Born on 16 March at Nagaon, Maharashtra. Spends the early years of his life with his grandparents. Famous sculptor Vinayak Pandurang Karmakar is his granduncle.
Enters Sir J. J. School of Art, Bombay, influenced by his granduncle,
where he is inspired by Paul Klee. As a reaction against the academic
style, he turns towards abstraction.
Joins Weavers’ Service Centre at Banaras and works closely with
K. G. Subramanyan, Gautam Waghela and Ambadas. The Centre
invites leading artists of the time to collaborate with weavers for a
cross-disciplinary approach towards art. This is an important period
in his career as the tantric philosophy shapes his future artistic
expression. Later influences include the philosophy of Tao and Zen,
with his forms becoming more precise and colours muted.
Is honoured with the Academy of Fine Arts award, Calcutta.
One-man show at Book Bay Gallery, Wisconsin, U.S.A.
Wins the Bombay Art Society award.
Returns to Bombay; produces a body of work that becomes part of his
first solo exhibition at Jehangir Art Gallery.

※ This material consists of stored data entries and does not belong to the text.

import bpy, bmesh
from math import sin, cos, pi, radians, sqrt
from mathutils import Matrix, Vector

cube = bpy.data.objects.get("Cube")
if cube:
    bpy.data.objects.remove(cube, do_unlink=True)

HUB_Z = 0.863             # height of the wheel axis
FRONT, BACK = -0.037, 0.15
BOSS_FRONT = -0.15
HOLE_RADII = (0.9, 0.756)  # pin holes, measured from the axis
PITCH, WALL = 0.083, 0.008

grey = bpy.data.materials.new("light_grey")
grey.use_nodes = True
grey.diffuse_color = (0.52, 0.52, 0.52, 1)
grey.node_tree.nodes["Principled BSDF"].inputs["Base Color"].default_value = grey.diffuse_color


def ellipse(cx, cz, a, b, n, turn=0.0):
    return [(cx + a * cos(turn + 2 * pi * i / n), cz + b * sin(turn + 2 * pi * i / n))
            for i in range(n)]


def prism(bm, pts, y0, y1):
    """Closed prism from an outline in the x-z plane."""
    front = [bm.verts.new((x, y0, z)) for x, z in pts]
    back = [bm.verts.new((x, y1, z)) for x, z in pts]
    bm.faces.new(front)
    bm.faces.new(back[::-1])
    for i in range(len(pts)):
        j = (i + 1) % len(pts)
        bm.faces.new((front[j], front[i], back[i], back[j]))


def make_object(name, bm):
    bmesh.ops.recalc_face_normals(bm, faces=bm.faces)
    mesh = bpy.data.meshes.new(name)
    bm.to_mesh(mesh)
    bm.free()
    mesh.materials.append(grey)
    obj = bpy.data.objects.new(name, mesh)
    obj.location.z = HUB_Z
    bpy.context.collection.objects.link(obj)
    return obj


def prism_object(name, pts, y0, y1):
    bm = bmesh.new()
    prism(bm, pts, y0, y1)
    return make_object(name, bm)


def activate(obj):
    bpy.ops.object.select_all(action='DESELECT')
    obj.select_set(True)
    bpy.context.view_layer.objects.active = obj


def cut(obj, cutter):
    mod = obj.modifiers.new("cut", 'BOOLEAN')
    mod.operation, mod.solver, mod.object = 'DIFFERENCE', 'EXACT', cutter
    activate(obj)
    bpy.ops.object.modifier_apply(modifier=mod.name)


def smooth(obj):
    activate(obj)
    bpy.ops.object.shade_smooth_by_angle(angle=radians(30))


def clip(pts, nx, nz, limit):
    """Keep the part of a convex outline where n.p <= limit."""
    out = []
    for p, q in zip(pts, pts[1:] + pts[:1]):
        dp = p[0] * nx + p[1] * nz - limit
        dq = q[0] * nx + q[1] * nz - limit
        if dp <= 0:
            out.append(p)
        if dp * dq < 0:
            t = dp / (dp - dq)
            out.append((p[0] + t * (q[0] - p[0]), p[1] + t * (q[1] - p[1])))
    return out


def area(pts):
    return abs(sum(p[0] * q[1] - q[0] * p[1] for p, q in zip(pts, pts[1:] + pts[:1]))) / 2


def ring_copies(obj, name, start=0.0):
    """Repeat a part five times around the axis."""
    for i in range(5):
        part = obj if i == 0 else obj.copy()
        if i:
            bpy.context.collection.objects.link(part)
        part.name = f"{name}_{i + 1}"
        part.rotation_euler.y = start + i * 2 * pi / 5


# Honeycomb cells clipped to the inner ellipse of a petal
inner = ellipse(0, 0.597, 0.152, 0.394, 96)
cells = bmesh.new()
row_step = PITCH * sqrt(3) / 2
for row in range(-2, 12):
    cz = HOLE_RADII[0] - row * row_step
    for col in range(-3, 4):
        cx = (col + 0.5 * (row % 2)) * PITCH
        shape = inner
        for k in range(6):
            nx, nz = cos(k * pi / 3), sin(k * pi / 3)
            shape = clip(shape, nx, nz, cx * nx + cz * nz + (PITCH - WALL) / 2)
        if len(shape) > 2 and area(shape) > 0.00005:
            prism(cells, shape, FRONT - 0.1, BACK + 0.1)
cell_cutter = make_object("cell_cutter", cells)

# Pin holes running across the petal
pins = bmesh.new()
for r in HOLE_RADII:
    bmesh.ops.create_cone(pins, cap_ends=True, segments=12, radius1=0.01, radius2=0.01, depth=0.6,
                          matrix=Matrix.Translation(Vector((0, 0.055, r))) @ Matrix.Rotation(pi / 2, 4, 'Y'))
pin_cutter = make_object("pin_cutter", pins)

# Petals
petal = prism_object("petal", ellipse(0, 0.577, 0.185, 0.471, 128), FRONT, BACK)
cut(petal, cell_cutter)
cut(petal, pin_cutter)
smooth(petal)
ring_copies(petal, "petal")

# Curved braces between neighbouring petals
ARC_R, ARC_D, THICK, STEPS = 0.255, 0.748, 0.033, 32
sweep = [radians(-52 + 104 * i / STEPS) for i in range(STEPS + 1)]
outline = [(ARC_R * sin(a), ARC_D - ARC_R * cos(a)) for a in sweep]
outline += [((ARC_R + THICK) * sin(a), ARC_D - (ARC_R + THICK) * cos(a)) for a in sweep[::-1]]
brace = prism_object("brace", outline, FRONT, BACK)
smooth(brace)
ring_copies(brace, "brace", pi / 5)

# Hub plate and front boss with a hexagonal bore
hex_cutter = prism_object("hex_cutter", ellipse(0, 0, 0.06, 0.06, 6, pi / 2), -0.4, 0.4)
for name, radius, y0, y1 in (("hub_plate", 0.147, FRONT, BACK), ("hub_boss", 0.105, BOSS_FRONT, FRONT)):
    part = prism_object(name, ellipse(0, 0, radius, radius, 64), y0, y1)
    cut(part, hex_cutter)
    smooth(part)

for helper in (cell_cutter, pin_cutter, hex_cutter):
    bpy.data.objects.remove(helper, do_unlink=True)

Solo show at Taj Art Gallery, Bombay.
Wins the Bombay Art Society award.
Participates in the ‘5th International Young Artists Exhibition’, Tokyo.
Wins a special award instituted by the Japanese newspaper Yoshihari
Shimbun in Tokyo.
Is part of the Indian Pavilion’s ‘Man and His World’ exhibition at the Montreal World Fair, Canada.
Part of the group show, ‘Indian Painters’, shown at Hamburg,
Germany and Zurich, Switzerland.
Participates in the second International Triennale, New Delhi.
Begins to maintain a diary; writes a total of sixty-two dairies, mostly
in Marathi, but a few in English as well.Along with his close set of artist friends, Dilip Ranade, Lalitha Lajmi,
among others, forms an artist group, Astitva (Existence).
Is part of the inaugural group show at Grey Art Gallery, New York
Participates in the third International Triennale, New Delhi. Is awarded the Lalit Kala Akademi award for his painting Blue Cloud, an ode to Kalidasa’s Sanskrit classic Meghdutam.
Wins a Maharashtra state award.
Participates in the group show ‘Pictorial Space’ at Rabindra Bhavan
Galleries, Lalit Kala Akademi, New Delhi.
Participates in the fourth International Triennale, New Delhi.
Has a solo show in Ahmedabad.
Participates in the fifth Interntional Triennale, New Delhi.
Is part of the group show ‘Modern Indian Paintings’ at Hirshhorn
Museum, Washington, D. C.
Writes a letter to the Camlin Art Foundation for a specific quality of
canvas, free of knots and properly primed. Later, he acknowledges
Camlin’s contribution while urging the brand to be compatible with
Is selected for the U.S. government’s International Visitors programme in 1983 followed by a residency at Yaddo Artists’ Village, Saratoga Springs,
Breaks down many barriers in Indian modern art by presenting the
series, Kora Canvas.
Also a writer, his book on various facets of the creative process, Kora
Canvas, is published in Marathi by Mouj Prakashan. It is translated
into English by novelist Shanta Gokhale and published as The Blank Canvas by Bodhana Publication in 2013.
Has a full-fledged show at Chemould Gallery, Bombay.
Participates in the group show ‘Reflections and Images’, exhibited at
Vadehra Art Gallery, New Delhi, and Jehangir Art Gallery, Bombay.
Passes away on 6 December in Bombay at the age of fifty-nine.
An exhibition of his works is organised by Bodhana Arts and Research
Foundation in Mumbai in 2013.
‘Inside the Box, a Prabhakar Barwe Retrospective’, is curated by
Jesal Thaker at the National Gallery of Modern Art, Mumbai, 2019. The
exhibition travels the same year to the National Gallery of Modern Art,
New Delhi, as ‘Astitva, a Prabhakar Barwe Retrospective’.